414. With the etching accomplished you are now ready to prepare the plate for retouching; so apply the dope in the usual way, covering all the surface you expect to work, including the etched parts. Then proceed in the usual way to retouch the negative, beginning at the forehead, and working downward until you have completed the work.
415. If you have penciled considerably on the negative, so that some portions refuse to take on any more lead, although they have not yet been built up as far as you desire, then flow the negative with the retouching varnish and allow it to dry. The entire surface will again have a fresh tooth, and you can proceed anew with the penciling. Sometimes, in very transparent shadows, in place of varnishing the entire negative it is a good plan to apply a small drop of the dope with the end of a toothpick to the parts you wish to build up further. By rubbing this small space with a circular motion and very lightly, you will get a better tooth, sufficient perhaps, to complete the work. In this case the entire surface should not be rubbed as you would ordinarily apply the dope, for the lighter you rub the surface the more tooth you will have, and as these shadows are sometimes very deep, requiring a great
deal of work, you will want all the tooth you can possibly obtain.
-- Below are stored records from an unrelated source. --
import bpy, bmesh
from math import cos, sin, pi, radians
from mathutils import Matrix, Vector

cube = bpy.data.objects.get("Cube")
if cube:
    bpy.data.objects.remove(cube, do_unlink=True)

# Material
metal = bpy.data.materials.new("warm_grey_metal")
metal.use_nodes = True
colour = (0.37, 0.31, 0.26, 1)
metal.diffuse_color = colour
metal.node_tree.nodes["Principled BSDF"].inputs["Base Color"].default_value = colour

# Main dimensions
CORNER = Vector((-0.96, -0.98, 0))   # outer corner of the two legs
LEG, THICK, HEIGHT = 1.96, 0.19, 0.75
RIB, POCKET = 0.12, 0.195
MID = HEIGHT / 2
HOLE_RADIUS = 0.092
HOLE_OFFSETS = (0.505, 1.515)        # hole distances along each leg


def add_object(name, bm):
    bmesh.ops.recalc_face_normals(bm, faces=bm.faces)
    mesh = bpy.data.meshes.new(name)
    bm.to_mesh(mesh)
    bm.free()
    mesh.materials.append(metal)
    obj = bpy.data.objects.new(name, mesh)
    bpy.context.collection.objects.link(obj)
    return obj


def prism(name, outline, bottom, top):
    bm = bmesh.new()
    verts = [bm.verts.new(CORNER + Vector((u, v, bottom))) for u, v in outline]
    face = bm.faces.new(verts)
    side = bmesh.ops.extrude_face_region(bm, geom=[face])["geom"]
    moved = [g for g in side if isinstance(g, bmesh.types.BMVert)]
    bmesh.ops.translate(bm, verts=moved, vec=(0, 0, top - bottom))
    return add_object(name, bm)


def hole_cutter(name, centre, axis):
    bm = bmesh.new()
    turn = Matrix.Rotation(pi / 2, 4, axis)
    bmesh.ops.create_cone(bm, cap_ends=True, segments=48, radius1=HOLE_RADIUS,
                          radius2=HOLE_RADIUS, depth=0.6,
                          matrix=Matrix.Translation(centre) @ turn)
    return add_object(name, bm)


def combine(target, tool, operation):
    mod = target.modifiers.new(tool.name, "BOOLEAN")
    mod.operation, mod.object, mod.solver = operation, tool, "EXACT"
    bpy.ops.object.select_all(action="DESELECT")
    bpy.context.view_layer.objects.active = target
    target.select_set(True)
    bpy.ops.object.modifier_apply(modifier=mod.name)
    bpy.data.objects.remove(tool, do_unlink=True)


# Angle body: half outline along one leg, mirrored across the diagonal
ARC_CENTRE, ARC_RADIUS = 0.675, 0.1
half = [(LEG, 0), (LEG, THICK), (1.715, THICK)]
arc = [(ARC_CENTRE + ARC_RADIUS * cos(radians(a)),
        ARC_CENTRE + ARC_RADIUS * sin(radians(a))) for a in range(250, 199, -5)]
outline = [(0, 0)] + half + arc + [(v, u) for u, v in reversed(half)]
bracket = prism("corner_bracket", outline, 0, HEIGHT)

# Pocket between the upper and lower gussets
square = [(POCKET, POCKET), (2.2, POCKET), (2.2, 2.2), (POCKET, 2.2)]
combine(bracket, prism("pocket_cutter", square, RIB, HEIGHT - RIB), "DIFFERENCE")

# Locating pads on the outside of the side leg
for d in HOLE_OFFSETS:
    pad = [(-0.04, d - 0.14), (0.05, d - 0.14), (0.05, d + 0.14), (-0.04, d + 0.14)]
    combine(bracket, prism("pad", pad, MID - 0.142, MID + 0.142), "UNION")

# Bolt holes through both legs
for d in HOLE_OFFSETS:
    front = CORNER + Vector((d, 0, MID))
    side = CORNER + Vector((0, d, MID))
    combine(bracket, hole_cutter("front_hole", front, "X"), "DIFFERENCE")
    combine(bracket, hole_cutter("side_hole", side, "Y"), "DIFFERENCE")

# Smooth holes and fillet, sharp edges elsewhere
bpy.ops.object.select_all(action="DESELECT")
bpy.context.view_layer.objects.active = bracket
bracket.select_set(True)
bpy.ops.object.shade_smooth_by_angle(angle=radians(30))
416. Too hard a lead, such as the HH or the HHH, is not at all suitable for work on these portions, as the imperfections would be glazed over before a sufficient amount of the lead had been deposited. For this reason the B or BB pencil is the most serviceable. When the shadows are deep a heavy stroke will do no harm, yet it is best to work only a trifle heavier than usual, and then go over the work a number of times. Heavy application of the lead at first will tend to make the surface of the film slippery, so that you cannot apply as much of the lead as you can by working lightly. Even then you may find it necessary to varnish the entire plate with the negative varnish, giving it a fresh tooth, and working over the varnished surface once more. Full instruction for applying the negative varnish is given in Chapter II (Preparatory Instruction).
417. Figure 3 of Illustration No. 23 shows the work of modeling and shaping the neck completed. This negative being quite soft and mellow required but very little penciling after the strong high-lights were reduced. Observe how with a few strokes of the pencil and etcher drapery has been added onto the right arm of the subject. Note the folds in the drapery; they are not straight, but one overlaps the other, some catching the light at one angle, other folds running crossways and underneath the top ones, at a different angle, giving a perfectly natural, soft effect.